◆ ASSIGNED TASK
Report each line of the data that has "rows" somewhere in it.

Source records
--------------------------------

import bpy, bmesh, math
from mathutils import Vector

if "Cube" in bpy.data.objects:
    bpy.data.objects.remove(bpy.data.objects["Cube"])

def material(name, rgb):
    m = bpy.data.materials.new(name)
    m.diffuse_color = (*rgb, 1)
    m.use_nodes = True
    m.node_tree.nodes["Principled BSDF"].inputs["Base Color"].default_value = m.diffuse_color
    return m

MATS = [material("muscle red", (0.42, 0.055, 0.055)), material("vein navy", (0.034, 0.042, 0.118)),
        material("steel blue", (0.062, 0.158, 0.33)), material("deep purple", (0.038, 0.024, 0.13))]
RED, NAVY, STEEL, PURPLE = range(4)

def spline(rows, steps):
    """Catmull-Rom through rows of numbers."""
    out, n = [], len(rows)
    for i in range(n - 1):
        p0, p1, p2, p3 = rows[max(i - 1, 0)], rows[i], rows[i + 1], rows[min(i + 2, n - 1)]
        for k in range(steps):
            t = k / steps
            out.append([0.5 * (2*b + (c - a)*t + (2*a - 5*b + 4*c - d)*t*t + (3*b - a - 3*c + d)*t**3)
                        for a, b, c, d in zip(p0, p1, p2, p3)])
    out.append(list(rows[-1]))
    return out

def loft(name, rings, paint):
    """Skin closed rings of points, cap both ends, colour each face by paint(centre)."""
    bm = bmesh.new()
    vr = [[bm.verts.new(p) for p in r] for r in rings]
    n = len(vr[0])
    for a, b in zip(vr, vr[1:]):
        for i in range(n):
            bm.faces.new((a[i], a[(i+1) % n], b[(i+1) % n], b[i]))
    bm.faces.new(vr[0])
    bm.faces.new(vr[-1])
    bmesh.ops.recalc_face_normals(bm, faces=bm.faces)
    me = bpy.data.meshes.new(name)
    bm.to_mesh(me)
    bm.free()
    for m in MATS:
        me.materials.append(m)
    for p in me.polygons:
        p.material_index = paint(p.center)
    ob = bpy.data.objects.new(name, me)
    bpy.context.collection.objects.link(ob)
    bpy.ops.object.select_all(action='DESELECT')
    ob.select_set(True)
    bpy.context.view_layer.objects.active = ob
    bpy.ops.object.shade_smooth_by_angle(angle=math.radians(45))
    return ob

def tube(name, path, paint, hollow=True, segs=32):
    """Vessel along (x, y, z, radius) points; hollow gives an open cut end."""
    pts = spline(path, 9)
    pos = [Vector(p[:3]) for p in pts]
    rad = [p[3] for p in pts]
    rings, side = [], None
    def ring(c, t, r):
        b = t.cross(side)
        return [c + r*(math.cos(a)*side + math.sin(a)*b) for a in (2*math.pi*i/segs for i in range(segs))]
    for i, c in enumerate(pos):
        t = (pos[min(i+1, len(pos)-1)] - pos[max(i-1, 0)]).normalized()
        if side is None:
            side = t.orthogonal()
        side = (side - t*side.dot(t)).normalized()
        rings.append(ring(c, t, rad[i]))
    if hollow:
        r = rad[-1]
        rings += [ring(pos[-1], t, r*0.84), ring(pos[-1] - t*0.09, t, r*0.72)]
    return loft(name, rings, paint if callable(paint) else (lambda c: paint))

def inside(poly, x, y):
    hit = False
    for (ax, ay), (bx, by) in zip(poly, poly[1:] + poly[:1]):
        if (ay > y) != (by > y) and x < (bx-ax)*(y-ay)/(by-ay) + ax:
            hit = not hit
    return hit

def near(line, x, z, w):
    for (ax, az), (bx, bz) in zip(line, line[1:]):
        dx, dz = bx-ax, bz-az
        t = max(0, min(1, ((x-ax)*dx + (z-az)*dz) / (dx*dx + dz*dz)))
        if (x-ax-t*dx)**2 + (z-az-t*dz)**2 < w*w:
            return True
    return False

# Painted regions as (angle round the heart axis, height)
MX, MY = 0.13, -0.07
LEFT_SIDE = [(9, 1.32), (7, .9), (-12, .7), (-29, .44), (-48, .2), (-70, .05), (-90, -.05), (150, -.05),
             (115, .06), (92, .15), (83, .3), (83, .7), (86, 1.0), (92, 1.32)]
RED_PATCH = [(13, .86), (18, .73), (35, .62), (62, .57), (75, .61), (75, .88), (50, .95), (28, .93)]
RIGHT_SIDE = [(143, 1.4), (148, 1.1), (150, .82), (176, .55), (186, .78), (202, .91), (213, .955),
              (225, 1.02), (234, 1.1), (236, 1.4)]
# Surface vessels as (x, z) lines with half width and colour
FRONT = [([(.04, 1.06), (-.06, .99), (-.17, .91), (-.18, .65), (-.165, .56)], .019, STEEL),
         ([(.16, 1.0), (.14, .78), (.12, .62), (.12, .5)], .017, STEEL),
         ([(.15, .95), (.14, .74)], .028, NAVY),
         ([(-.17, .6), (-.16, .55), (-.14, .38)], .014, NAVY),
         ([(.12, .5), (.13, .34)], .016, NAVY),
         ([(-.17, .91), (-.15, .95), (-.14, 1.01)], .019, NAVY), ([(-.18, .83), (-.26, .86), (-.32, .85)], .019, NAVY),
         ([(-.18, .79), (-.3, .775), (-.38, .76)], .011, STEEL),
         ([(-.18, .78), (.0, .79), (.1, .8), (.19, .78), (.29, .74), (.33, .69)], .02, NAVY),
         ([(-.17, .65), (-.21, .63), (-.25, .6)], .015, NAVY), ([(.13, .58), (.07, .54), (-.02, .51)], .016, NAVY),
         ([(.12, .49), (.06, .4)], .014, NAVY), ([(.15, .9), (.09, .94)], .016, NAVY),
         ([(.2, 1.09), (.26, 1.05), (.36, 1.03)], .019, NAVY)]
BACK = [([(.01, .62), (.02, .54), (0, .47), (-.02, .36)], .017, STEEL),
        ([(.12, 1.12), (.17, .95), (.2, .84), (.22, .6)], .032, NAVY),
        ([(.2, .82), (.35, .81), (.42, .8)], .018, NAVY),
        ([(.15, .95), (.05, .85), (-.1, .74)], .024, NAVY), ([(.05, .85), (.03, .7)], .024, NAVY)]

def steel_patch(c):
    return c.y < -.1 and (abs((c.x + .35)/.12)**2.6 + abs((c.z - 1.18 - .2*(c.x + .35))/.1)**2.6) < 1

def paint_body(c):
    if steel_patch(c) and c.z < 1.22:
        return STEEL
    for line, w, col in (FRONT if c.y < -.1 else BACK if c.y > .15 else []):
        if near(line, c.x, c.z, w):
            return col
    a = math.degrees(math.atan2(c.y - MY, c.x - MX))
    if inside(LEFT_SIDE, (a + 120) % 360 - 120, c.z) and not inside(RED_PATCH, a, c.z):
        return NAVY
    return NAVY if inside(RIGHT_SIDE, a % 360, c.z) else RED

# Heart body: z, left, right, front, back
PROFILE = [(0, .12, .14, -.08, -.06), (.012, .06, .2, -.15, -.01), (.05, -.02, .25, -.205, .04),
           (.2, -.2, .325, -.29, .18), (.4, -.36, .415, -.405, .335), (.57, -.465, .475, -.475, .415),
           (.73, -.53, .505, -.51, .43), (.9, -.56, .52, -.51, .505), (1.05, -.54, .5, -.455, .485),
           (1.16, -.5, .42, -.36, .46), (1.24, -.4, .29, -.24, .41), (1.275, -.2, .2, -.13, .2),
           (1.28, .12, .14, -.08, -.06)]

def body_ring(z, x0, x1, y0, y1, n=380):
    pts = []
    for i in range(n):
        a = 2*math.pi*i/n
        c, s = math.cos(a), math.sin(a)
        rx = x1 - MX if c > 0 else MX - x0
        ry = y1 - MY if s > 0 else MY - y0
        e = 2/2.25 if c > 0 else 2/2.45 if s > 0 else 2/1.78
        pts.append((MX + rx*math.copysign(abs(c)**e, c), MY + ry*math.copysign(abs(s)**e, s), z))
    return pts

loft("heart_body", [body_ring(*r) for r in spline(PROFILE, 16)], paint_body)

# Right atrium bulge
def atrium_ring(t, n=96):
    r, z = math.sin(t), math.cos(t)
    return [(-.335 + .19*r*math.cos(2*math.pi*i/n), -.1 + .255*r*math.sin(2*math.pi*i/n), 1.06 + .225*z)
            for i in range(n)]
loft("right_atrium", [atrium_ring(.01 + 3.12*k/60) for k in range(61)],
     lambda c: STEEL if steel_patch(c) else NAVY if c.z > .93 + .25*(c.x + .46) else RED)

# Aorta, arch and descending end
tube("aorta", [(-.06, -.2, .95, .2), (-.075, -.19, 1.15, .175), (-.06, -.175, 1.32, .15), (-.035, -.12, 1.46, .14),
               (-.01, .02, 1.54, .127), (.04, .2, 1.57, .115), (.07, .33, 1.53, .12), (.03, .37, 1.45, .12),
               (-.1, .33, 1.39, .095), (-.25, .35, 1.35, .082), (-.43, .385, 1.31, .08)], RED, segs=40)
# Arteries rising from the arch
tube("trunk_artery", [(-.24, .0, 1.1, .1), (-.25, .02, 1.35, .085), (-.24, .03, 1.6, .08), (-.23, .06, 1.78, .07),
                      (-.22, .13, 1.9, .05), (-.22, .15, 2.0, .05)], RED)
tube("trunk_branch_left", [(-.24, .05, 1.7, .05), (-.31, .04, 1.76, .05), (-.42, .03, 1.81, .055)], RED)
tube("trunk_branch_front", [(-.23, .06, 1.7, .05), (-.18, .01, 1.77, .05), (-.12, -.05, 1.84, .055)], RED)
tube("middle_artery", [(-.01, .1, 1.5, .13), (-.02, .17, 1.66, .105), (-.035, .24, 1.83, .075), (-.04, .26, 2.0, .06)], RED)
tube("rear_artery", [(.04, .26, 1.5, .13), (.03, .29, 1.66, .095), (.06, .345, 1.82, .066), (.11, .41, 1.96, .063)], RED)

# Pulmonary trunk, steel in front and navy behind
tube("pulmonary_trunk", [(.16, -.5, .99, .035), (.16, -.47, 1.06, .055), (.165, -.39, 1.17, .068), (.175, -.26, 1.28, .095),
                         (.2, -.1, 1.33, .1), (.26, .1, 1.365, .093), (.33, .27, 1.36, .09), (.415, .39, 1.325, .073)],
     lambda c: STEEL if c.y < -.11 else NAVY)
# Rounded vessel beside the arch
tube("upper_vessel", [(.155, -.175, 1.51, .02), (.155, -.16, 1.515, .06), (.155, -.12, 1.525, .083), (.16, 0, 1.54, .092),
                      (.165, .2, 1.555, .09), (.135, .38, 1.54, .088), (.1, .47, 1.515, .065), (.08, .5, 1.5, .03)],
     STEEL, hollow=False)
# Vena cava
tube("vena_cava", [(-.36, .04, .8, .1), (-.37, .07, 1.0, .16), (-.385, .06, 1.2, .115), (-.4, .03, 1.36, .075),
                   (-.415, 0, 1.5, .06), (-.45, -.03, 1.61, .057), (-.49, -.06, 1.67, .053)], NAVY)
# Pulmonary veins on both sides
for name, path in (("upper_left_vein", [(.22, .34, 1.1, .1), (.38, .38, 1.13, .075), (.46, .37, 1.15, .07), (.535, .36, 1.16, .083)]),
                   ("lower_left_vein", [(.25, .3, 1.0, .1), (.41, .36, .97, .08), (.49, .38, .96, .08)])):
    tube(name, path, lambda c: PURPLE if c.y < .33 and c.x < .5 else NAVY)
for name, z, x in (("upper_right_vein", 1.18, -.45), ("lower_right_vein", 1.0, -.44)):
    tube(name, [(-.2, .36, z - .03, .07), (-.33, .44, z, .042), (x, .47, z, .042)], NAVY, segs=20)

--------------------------------

◆ SOLVED PROBLEM
def spline(rows, steps):
    """Catmull-Rom through rows of numbers."""
    out, n = [], len(rows)
        p0, p1, p2, p3 = rows[max(i - 1, 0)], rows[i], rows[i + 1], rows[min(i + 2, n - 1)]
    out.append(list(rows[-1]))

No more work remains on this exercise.